Assigned task
Print every entry exactly as written.

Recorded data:
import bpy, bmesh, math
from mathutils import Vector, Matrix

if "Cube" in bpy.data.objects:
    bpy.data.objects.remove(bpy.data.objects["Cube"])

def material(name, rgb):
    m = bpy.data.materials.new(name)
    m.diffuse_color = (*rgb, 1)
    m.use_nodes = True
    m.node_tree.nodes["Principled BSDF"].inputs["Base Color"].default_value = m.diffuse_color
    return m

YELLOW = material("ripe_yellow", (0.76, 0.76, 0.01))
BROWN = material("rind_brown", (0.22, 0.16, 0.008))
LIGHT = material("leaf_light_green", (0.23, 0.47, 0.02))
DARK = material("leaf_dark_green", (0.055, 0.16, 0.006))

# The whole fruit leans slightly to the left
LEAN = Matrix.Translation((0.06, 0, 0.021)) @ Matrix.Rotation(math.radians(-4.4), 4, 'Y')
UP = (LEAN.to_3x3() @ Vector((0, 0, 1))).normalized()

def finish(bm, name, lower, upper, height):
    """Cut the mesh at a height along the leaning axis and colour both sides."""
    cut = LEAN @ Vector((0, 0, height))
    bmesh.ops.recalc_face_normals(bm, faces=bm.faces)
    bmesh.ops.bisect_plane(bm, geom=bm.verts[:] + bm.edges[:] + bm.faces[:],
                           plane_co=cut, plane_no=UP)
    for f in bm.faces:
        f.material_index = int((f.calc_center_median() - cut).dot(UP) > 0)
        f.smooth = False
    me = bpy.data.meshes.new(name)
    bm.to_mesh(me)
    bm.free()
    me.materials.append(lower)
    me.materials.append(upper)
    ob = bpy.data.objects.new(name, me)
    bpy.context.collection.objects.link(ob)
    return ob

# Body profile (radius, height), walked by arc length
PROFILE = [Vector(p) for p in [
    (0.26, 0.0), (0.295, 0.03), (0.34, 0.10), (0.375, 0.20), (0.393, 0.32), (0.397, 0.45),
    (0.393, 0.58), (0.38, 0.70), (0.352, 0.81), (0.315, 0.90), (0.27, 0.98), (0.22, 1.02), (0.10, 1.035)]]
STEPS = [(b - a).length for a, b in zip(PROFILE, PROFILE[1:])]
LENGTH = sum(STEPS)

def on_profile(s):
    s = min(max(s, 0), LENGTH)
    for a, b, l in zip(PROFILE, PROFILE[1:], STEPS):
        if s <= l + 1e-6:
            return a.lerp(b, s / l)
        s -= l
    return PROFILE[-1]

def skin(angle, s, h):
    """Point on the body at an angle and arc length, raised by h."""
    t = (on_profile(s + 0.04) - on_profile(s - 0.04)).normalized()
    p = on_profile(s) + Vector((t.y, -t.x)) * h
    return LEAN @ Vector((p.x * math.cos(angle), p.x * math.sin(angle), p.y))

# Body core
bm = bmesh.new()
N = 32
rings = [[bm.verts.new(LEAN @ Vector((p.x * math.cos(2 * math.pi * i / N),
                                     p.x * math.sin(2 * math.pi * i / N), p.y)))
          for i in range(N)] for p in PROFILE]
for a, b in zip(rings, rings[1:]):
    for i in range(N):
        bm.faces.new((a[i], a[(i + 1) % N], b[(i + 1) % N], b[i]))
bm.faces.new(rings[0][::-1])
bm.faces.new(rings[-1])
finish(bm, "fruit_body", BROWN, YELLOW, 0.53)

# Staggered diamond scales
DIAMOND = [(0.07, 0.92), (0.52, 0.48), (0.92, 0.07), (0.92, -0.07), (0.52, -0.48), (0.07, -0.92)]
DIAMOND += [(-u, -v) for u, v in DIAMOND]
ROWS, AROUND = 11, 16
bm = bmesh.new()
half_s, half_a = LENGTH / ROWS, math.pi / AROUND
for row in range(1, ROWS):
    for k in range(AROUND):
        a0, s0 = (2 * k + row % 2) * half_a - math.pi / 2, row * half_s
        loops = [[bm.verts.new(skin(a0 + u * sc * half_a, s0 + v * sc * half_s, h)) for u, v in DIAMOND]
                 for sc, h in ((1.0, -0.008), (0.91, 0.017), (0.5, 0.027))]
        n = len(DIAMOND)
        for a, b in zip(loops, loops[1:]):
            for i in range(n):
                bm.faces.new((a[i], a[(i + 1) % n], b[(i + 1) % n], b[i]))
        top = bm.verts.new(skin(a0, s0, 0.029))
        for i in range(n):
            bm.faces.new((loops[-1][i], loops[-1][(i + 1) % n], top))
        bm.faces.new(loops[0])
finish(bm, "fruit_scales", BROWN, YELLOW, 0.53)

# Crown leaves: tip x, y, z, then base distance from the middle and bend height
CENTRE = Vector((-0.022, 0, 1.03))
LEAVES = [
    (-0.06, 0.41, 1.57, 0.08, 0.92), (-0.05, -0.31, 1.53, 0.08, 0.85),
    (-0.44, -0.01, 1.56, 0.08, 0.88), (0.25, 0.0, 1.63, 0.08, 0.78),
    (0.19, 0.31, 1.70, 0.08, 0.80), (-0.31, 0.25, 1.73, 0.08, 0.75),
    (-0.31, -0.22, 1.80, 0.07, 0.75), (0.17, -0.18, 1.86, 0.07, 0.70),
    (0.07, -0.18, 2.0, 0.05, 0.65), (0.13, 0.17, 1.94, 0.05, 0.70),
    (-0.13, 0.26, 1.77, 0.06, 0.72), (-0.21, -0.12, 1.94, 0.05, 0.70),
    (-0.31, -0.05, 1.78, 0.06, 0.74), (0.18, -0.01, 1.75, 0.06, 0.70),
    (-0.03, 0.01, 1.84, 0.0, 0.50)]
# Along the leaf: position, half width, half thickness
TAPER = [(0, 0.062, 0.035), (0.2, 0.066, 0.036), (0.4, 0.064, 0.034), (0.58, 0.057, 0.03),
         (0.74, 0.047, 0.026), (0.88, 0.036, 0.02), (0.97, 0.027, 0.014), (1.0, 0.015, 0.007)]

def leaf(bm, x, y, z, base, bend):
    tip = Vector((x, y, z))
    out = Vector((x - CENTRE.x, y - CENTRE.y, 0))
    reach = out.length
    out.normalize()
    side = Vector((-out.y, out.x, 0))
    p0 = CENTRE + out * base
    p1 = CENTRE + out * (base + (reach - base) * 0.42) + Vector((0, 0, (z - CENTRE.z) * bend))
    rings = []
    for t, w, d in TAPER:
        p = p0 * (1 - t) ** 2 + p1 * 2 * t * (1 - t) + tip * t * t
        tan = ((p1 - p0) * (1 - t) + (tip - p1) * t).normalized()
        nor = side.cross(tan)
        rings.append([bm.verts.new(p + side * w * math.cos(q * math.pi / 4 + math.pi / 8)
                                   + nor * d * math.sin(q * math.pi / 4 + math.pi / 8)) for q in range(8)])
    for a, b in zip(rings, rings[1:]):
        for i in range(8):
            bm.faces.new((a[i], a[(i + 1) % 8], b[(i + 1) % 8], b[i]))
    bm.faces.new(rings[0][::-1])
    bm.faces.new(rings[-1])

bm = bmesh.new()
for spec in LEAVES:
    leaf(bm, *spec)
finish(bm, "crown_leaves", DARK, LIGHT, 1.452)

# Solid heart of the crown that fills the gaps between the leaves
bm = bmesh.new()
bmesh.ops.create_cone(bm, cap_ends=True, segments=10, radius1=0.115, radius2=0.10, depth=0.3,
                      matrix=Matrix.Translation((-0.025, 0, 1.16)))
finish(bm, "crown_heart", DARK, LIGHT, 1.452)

Completed task
import bpy, bmesh, math
from mathutils import Vector, Matrix

if "Cube" in bpy.data.objects:
    bpy.data.objects.remove(bpy.data.objects["Cube"])

def material(name, rgb):
    m = bpy.data.materials.new(name)
    m.diffuse_color = (*rgb, 1)
    m.use_nodes = True
    m.node_tree.nodes["Principled BSDF"].inputs["Base Color"].default_value = m.diffuse_color
    return m

YELLOW = material("ripe_yellow", (0.76, 0.76, 0.01))
BROWN = material("rind_brown", (0.22, 0.16, 0.008))
LIGHT = material("leaf_light_green", (0.23, 0.47, 0.02))
DARK = material("leaf_dark_green", (0.055, 0.16, 0.006))

# The whole fruit leans slightly to the left
LEAN = Matrix.Translation((0.06, 0, 0.021)) @ Matrix.Rotation(math.radians(-4.4), 4, 'Y')
UP = (LEAN.to_3x3() @ Vector((0, 0, 1))).normalized()

def finish(bm, name, lower, upper, height):
    """Cut the mesh at a height along the leaning axis and colour both sides."""
    cut = LEAN @ Vector((0, 0, height))
    bmesh.ops.recalc_face_normals(bm, faces=bm.faces)
    bmesh.ops.bisect_plane(bm, geom=bm.verts[:] + bm.edges[:] + bm.faces[:],
                           plane_co=cut, plane_no=UP)
    for f in bm.faces:
        f.material_index = int((f.calc_center_median() - cut).dot(UP) > 0)
        f.smooth = False
    me = bpy.data.meshes.new(name)
    bm.to_mesh(me)
    bm.free()
    me.materials.append(lower)
    me.materials.append(upper)
    ob = bpy.data.objects.new(name, me)
    bpy.context.collection.objects.link(ob)
    return ob

# Body profile (radius, height), walked by arc length
PROFILE = [Vector(p) for p in [
    (0.26, 0.0), (0.295, 0.03), (0.34, 0.10), (0.375, 0.20), (0.393, 0.32), (0.397, 0.45),
    (0.393, 0.58), (0.38, 0.70), (0.352, 0.81), (0.315, 0.90), (0.27, 0.98), (0.22, 1.02), (0.10, 1.035)]]
STEPS = [(b - a).length for a, b in zip(PROFILE, PROFILE[1:])]
LENGTH = sum(STEPS)

def on_profile(s):
    s = min(max(s, 0), LENGTH)
    for a, b, l in zip(PROFILE, PROFILE[1:], STEPS):
        if s <= l + 1e-6:
            return a.lerp(b, s / l)
        s -= l
    return PROFILE[-1]

def skin(angle, s, h):
    """Point on the body at an angle and arc length, raised by h."""
    t = (on_profile(s + 0.04) - on_profile(s - 0.04)).normalized()
    p = on_profile(s) + Vector((t.y, -t.x)) * h
    return LEAN @ Vector((p.x * math.cos(angle), p.x * math.sin(angle), p.y))

# Body core
bm = bmesh.new()
N = 32
rings = [[bm.verts.new(LEAN @ Vector((p.x * math.cos(2 * math.pi * i / N),
                                     p.x * math.sin(2 * math.pi * i / N), p.y)))
          for i in range(N)] for p in PROFILE]
for a, b in zip(rings, rings[1:]):
    for i in range(N):
        bm.faces.new((a[i], a[(i + 1) % N], b[(i + 1) % N], b[i]))
bm.faces.new(rings[0][::-1])
bm.faces.new(rings[-1])
finish(bm, "fruit_body", BROWN, YELLOW, 0.53)

# Staggered diamond scales
DIAMOND = [(0.07, 0.92), (0.52, 0.48), (0.92, 0.07), (0.92, -0.07), (0.52, -0.48), (0.07, -0.92)]
DIAMOND += [(-u, -v) for u, v in DIAMOND]
ROWS, AROUND = 11, 16
bm = bmesh.new()
half_s, half_a = LENGTH / ROWS, math.pi / AROUND
for row in range(1, ROWS):
    for k in range(AROUND):
        a0, s0 = (2 * k + row % 2) * half_a - math.pi / 2, row * half_s
        loops = [[bm.verts.new(skin(a0 + u * sc * half_a, s0 + v * sc * half_s, h)) for u, v in DIAMOND]
                 for sc, h in ((1.0, -0.008), (0.91, 0.017), (0.5, 0.027))]
        n = len(DIAMOND)
        for a, b in zip(loops, loops[1:]):
            for i in range(n):
                bm.faces.new((a[i], a[(i + 1) % n], b[(i + 1) % n], b[i]))
        top = bm.verts.new(skin(a0, s0, 0.029))
        for i in range(n):
            bm.faces.new((loops[-1][i], loops[-1][(i + 1) % n], top))
        bm.faces.new(loops[0])
finish(bm, "fruit_scales", BROWN, YELLOW, 0.53)

# Crown leaves: tip x, y, z, then base distance from the middle and bend height
CENTRE = Vector((-0.022, 0, 1.03))
LEAVES = [
    (-0.06, 0.41, 1.57, 0.08, 0.92), (-0.05, -0.31, 1.53, 0.08, 0.85),
    (-0.44, -0.01, 1.56, 0.08, 0.88), (0.25, 0.0, 1.63, 0.08, 0.78),
    (0.19, 0.31, 1.70, 0.08, 0.80), (-0.31, 0.25, 1.73, 0.08, 0.75),
    (-0.31, -0.22, 1.80, 0.07, 0.75), (0.17, -0.18, 1.86, 0.07, 0.70),
    (0.07, -0.18, 2.0, 0.05, 0.65), (0.13, 0.17, 1.94, 0.05, 0.70),
    (-0.13, 0.26, 1.77, 0.06, 0.72), (-0.21, -0.12, 1.94, 0.05, 0.70),
    (-0.31, -0.05, 1.78, 0.06, 0.74), (0.18, -0.01, 1.75, 0.06, 0.70),
    (-0.03, 0.01, 1.84, 0.0, 0.50)]
# Along the leaf: position, half width, half thickness
TAPER = [(0, 0.062, 0.035), (0.2, 0.066, 0.036), (0.4, 0.064, 0.034), (0.58, 0.057, 0.03),
         (0.74, 0.047, 0.026), (0.88, 0.036, 0.02), (0.97, 0.027, 0.014), (1.0, 0.015, 0.007)]

def leaf(bm, x, y, z, base, bend):
    tip = Vector((x, y, z))
    out = Vector((x - CENTRE.x, y - CENTRE.y, 0))
    reach = out.length
    out.normalize()
    side = Vector((-out.y, out.x, 0))
    p0 = CENTRE + out * base
    p1 = CENTRE + out * (base + (reach - base) * 0.42) + Vector((0, 0, (z - CENTRE.z) * bend))
    rings = []
    for t, w, d in TAPER:
        p = p0 * (1 - t) ** 2 + p1 * 2 * t * (1 - t) + tip * t * t
        tan = ((p1 - p0) * (1 - t) + (tip - p1) * t).normalized()
        nor = side.cross(tan)
        rings.append([bm.verts.new(p + side * w * math.cos(q * math.pi / 4 + math.pi / 8)
                                   + nor * d * math.sin(q * math.pi / 4 + math.pi / 8)) for q in range(8)])
    for a, b in zip(rings, rings[1:]):
        for i in range(8):
            bm.faces.new((a[i], a[(i + 1) % 8], b[(i + 1) % 8], b[i]))
    bm.faces.new(rings[0][::-1])
    bm.faces.new(rings[-1])

bm = bmesh.new()
for spec in LEAVES:
    leaf(bm, *spec)
finish(bm, "crown_leaves", DARK, LIGHT, 1.452)

# Solid heart of the crown that fills the gaps between the leaves
bm = bmesh.new()
bmesh.ops.create_cone(bm, cap_ends=True, segments=10, radius1=0.115, radius2=0.10, depth=0.3,
                      matrix=Matrix.Translation((-0.025, 0, 1.16)))
finish(bm, "crown_heart", DARK, LIGHT, 1.452)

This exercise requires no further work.